**Work instruction**
In the entries that follow, the lines from the one with "bm.faces.new((a[i], a[j], b[j], b[i]))" through the one with "middle = (-0.009, -0.004, 0.911, 0.870, 1.09)" are the ones to write out, exactly and with both ends included. Nothing else should appear.

Data excerpts
===============

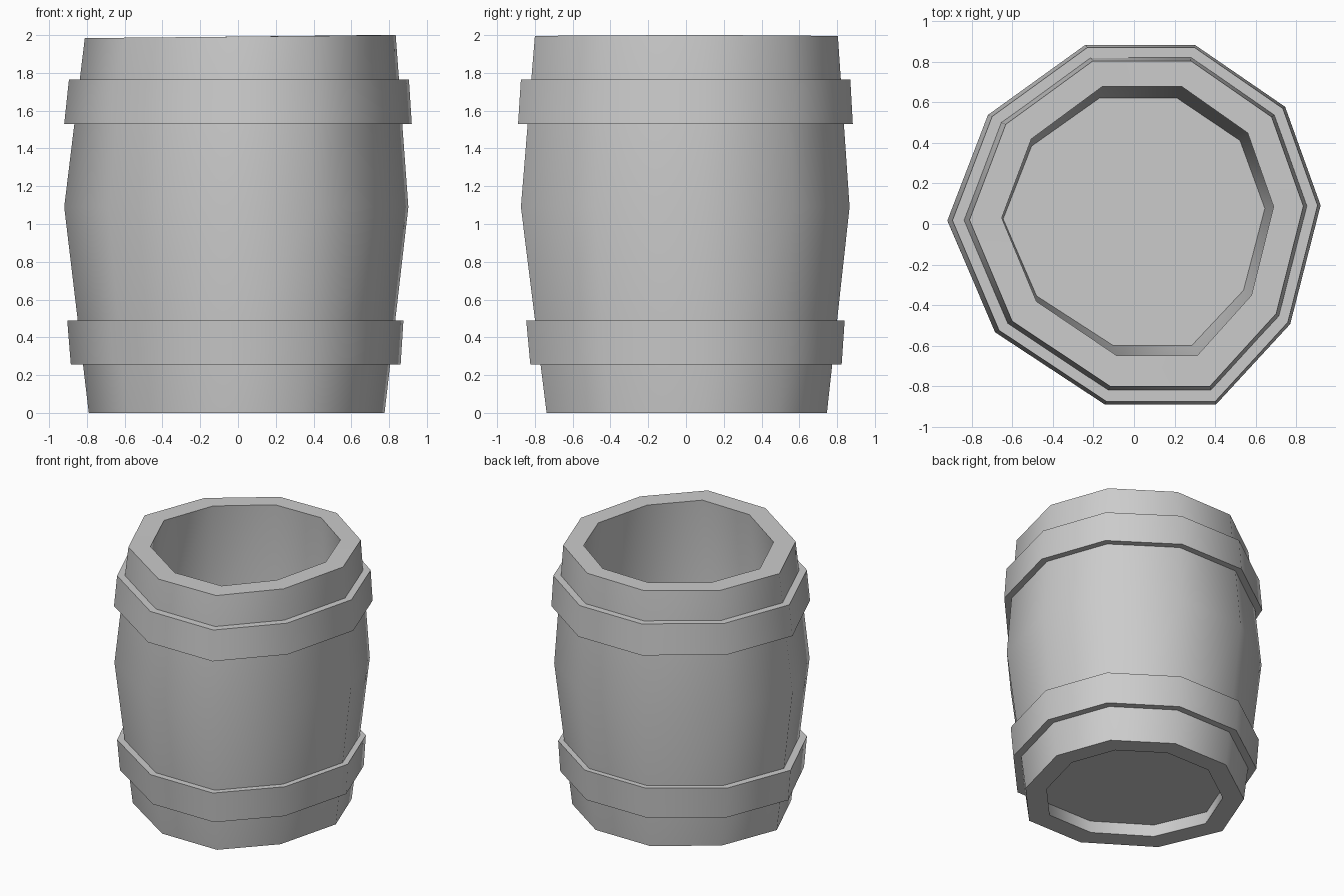
import bpy, bmesh, math

if "Cube" in bpy.data.objects:
    bpy.data.objects.remove(bpy.data.objects["Cube"])

# Slightly irregular ten-sided outline, scaled to a unit radius
OUTLINE = [(0.30, 0.885), (-0.24, 0.885), (-0.72, 0.54), (-0.92, 0.02), (-0.685, -0.53),
           (-0.145, -0.885), (0.405, -0.885), (0.77, -0.49), (0.92, 0.095), (0.745, 0.58)]
UNIT = [(x / 0.92, y / 0.885) for x, y in OUTLINE]


def lerp(a, b, t):
    return tuple(p + (q - p) * t for p, q in zip(a, b))


def make_object(name, bm):
    bmesh.ops.recalc_face_normals(bm, faces=bm.faces[:])
    mesh = bpy.data.meshes.new(name)
    bm.to_mesh(mesh)
    bm.free()
    ob = bpy.data.objects.new(name, mesh)
    bpy.context.collection.objects.link(ob)
    bpy.ops.object.select_all(action='DESELECT')
    ob.select_set(True)
    bpy.context.view_layer.objects.active = ob
    bpy.ops.object.shade_smooth_by_angle(angle=math.radians(60))
    return ob


def loft(name, rings, caps=False):
    """Rings are (x centre, y centre, x radius, y radius, z). Closed section unless capped."""
    bm = bmesh.new()
    loops = []
    for cx, cy, rx, ry, z in rings:
        # the rim leans very slightly
        lean = 0.008 if z > 1.9 else 0.0
        loops.append([bm.verts.new((cx + rx * u, cy + ry * v, z + lean * (u - 1)))
                      for u, v in UNIT])
    n = len(UNIT)
    pairs = list(zip(loops, loops[1:]))
    if not caps:
        pairs.append((loops[-1], loops[0]))
    for a, b in pairs:
        for i in range(n):
            j = (i + 1) % n
            bm.faces.new((a[i], a[j], b[j], b[i]))
    if caps:
        bm.faces.new(loops[0])
        bm.faces.new(loops[-1])
    return make_object(name, bm)


# Staves: outer and inner wall
bottom = (-0.007, 0.004, 0.783, 0.742, 0.0)
middle = (-0.009, -0.004, 0.911, 0.870, 1.09)
top = (0.012, 0.002, 0.823, 0.802, 2.0)
in_top = (0.018, 0.015, 0.670, 0.662, 2.0)
in_middle = (0.0, 0.005, 0.750, 0.715, 1.09)
in_bottom = (0.0, 0.012, 0.632, 0.598, 0.0)
loft("barrel_staves", [bottom, middle, top, in_top, in_middle, in_bottom])

# Floor, recessed above the lower rim
floor_low = lerp(in_bottom, in_middle, 0.09)
floor_high = lerp(in_bottom, in_middle, 0.11)
loft("barrel_floor", [floor_low, floor_high], caps=True)


def hoop(name, low, high, a, b):
    """Band around the staves; its inner side is sunk just inside the wall."""
    inner = []
    for z in (high[4], low[4]):
        cx, cy, rx, ry, z = lerp(a, b, (z - a[4]) / (b[4] - a[4]))
        inner.append((cx, cy, rx - 0.02, ry - 0.02, z))
    loft(name, [low, high] + inner)


# Hoops
hoop("lower_hoop", (-0.012, 0.0, 0.873, 0.824, 0.255), (-0.014, -0.003, 0.890, 0.843, 0.49),
     bottom, middle)
hoop("upper_hoop", (0.0, -0.003, 0.920, 0.886, 1.53), (0.005, -0.002, 0.900, 0.872, 1.765),
     middle, top)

===============

**Result of this exercise**
            bm.faces.new((a[i], a[j], b[j], b[i]))
    if caps:
        bm.faces.new(loops[0])
        bm.faces.new(loops[-1])
    return make_object(name, bm)


# Staves: outer and inner wall
bottom = (-0.007, 0.004, 0.783, 0.742, 0.0)
middle = (-0.009, -0.004, 0.911, 0.870, 1.09)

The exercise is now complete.